- **Activity**:
Bring together copies of the lines in the data below that contain the word "else".

========================================

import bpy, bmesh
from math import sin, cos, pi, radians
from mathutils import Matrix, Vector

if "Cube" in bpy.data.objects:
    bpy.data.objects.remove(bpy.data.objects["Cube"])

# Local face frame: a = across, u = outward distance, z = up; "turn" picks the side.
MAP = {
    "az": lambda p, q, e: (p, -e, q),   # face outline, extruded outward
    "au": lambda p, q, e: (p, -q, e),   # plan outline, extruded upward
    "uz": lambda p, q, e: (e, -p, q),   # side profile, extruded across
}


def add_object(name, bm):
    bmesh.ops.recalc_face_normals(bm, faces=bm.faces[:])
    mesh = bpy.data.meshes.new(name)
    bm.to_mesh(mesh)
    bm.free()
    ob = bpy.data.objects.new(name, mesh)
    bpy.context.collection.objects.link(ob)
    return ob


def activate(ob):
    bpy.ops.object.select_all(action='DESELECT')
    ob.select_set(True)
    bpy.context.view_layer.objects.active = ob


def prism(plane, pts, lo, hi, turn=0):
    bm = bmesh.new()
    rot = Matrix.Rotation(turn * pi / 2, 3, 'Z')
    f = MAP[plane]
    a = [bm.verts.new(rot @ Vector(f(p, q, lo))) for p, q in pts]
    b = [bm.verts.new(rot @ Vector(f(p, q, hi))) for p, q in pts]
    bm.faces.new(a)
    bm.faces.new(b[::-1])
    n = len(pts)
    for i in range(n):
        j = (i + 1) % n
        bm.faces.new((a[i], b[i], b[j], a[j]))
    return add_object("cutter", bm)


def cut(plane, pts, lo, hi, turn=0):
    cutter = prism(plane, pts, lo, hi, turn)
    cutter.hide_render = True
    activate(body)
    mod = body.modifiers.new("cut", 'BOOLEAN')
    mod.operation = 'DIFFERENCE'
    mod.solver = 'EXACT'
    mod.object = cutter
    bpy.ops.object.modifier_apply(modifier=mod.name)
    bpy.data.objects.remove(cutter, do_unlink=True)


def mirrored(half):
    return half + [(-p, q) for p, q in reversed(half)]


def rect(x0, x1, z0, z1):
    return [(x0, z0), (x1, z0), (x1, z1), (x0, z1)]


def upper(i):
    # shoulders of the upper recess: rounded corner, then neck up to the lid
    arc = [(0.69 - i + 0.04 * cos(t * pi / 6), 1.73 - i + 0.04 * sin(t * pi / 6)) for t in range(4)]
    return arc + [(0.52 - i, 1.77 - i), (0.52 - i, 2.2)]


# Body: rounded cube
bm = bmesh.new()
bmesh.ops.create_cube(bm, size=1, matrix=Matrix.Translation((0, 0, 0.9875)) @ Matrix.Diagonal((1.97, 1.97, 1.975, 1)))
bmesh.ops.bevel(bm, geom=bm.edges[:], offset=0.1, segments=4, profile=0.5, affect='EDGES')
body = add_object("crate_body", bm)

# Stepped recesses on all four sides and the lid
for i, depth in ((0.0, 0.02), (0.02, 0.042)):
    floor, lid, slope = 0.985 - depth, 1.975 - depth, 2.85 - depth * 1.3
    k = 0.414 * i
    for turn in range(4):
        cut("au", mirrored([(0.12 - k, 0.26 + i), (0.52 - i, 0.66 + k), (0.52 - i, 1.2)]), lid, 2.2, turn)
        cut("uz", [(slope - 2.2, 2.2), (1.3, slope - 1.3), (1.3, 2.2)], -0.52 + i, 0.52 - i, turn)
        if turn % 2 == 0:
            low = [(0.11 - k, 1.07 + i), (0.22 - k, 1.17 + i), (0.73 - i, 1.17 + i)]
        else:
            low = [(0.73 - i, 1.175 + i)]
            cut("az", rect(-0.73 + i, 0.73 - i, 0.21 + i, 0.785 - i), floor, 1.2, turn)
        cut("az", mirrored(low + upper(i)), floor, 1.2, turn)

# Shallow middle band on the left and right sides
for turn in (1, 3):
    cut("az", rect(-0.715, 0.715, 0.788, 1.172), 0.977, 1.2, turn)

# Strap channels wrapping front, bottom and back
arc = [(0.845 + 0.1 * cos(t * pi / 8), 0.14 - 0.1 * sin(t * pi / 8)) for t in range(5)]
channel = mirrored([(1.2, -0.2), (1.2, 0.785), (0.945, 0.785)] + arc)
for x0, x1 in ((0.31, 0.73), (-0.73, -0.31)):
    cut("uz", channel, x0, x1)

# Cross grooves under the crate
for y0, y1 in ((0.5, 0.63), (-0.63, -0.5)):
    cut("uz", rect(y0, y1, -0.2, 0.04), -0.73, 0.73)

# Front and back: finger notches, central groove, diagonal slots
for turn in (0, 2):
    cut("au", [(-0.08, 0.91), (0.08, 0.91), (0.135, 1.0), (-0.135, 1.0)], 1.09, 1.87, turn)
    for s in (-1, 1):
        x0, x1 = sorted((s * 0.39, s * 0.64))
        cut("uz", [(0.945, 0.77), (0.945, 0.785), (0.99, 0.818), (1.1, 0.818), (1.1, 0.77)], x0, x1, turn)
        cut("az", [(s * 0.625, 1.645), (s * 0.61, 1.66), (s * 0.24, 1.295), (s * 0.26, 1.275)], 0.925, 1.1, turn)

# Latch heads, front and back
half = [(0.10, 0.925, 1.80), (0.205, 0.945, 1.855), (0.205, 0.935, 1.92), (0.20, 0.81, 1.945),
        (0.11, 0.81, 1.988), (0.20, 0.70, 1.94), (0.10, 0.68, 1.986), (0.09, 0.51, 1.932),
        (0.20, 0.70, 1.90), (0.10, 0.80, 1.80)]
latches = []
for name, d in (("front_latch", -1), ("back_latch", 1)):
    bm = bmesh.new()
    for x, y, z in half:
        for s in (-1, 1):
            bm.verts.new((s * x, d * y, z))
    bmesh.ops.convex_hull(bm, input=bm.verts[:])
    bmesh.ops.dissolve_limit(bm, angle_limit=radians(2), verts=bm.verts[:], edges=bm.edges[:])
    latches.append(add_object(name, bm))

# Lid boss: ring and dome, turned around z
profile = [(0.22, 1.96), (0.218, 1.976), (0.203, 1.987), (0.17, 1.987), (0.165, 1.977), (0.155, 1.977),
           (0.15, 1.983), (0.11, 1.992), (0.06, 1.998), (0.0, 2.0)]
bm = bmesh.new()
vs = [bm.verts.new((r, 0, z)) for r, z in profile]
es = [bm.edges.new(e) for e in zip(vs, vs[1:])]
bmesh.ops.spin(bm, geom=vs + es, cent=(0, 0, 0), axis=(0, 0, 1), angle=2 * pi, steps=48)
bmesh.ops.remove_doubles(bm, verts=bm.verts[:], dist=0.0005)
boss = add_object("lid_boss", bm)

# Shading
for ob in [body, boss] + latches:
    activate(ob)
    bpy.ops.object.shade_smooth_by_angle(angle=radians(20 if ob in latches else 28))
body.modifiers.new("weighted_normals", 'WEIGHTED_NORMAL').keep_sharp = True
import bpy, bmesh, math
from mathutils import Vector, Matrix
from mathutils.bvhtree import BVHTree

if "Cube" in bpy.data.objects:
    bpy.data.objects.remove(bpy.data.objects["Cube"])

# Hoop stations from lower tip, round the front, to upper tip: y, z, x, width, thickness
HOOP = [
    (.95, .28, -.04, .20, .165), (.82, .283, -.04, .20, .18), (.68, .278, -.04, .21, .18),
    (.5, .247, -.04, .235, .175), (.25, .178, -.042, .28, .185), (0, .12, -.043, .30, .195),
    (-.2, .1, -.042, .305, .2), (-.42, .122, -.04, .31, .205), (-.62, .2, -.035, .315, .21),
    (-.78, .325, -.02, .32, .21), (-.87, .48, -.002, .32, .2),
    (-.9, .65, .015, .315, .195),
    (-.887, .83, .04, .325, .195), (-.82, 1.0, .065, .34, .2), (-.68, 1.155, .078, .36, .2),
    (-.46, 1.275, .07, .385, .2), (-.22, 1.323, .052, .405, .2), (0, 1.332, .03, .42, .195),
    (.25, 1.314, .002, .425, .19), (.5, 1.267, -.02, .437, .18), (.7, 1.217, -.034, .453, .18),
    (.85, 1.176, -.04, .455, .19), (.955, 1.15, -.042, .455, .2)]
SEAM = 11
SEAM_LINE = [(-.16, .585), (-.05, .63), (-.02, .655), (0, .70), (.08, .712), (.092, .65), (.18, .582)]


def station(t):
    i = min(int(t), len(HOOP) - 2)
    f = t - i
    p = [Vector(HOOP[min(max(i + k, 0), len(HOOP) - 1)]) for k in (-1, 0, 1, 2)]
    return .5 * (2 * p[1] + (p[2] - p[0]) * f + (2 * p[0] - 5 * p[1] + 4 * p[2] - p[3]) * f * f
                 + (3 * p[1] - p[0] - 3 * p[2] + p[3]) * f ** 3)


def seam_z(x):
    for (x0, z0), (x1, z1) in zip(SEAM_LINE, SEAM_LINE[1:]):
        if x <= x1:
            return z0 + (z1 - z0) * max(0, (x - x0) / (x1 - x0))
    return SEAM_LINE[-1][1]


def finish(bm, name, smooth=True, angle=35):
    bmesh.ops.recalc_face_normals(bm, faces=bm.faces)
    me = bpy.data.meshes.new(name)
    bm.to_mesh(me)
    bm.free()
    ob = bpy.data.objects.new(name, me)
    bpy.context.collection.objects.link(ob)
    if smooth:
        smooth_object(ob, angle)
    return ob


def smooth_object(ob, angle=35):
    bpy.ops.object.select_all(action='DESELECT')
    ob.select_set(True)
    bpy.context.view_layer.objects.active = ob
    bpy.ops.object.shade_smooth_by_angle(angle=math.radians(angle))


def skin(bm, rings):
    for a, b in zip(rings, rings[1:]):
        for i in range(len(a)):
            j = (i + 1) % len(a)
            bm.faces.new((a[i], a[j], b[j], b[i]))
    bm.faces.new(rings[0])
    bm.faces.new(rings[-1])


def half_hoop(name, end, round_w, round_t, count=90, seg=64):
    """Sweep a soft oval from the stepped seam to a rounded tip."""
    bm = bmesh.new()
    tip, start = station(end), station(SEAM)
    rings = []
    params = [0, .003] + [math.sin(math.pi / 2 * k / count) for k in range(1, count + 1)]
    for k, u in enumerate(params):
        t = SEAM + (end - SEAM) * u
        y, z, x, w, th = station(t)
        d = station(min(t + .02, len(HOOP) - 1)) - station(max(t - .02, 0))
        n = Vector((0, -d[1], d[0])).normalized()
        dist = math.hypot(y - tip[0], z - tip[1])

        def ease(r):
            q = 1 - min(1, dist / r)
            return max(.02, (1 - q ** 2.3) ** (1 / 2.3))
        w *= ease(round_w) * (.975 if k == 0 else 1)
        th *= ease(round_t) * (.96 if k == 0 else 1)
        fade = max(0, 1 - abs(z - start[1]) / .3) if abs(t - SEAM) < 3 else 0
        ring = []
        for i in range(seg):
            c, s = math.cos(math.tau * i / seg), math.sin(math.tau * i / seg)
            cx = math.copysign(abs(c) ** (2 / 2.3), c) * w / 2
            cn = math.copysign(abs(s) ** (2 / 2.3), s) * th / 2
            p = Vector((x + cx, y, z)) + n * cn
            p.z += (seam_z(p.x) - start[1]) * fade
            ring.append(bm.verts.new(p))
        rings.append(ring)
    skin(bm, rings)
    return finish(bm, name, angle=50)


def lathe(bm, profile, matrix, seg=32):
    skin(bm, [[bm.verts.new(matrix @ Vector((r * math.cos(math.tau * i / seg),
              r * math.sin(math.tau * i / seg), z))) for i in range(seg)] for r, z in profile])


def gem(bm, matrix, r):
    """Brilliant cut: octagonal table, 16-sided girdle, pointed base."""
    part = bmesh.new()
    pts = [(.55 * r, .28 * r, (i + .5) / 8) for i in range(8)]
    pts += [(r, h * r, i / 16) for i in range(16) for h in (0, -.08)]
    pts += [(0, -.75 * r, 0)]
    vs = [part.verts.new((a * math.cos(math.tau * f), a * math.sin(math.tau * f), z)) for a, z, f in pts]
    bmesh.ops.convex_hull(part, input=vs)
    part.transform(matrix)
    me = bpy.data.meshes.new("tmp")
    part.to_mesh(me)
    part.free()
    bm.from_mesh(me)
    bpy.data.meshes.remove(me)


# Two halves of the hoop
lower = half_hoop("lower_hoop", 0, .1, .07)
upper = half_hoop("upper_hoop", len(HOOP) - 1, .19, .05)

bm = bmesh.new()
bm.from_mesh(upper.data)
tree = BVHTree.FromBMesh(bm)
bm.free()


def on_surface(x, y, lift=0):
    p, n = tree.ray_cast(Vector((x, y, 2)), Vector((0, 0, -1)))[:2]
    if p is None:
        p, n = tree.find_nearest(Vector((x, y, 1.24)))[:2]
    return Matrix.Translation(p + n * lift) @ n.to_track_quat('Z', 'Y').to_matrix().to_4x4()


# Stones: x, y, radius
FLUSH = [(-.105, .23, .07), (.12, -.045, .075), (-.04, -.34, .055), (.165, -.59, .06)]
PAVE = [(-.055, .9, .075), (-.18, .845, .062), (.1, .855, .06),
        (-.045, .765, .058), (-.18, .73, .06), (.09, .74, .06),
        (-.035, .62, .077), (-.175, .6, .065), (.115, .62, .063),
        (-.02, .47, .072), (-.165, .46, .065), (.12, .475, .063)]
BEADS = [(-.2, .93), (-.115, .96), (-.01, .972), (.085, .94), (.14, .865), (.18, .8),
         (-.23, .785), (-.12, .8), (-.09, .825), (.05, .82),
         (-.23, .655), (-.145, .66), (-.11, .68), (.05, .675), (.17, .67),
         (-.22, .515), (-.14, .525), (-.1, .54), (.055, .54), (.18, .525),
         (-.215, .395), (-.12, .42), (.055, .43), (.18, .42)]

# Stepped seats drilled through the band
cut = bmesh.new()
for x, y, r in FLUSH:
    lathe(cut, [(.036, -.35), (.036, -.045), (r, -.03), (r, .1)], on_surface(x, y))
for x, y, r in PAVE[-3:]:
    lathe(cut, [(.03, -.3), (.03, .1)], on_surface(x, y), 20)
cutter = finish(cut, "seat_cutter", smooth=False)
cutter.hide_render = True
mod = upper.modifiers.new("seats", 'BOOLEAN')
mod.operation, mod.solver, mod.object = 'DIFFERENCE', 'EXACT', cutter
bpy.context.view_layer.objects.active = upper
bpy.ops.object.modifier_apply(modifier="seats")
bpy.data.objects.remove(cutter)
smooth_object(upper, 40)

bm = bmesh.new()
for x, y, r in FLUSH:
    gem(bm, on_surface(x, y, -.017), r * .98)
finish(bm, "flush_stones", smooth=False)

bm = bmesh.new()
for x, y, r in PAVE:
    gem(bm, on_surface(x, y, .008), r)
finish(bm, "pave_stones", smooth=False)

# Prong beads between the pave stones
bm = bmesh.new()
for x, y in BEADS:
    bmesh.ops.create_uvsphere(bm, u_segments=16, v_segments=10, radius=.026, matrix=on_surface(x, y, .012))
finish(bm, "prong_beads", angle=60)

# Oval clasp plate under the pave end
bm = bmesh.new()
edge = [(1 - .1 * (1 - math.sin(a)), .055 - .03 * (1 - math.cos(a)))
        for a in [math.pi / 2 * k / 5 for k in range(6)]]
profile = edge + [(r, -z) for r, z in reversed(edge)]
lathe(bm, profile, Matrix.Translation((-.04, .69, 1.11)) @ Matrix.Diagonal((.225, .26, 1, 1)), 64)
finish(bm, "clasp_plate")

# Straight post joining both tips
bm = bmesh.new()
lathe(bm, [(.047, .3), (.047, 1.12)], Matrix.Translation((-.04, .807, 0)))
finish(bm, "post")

========================================

- **Solution to this task**:
        else:
    bpy.ops.object.shade_smooth_by_angle(angle=radians(20 if ob in latches else 28))
        w *= ease(round_w) * (.975 if k == 0 else 1)
        th *= ease(round_t) * (.96 if k == 0 else 1)
        fade = max(0, 1 - abs(z - start[1]) / .3) if abs(t - SEAM) < 3 else 0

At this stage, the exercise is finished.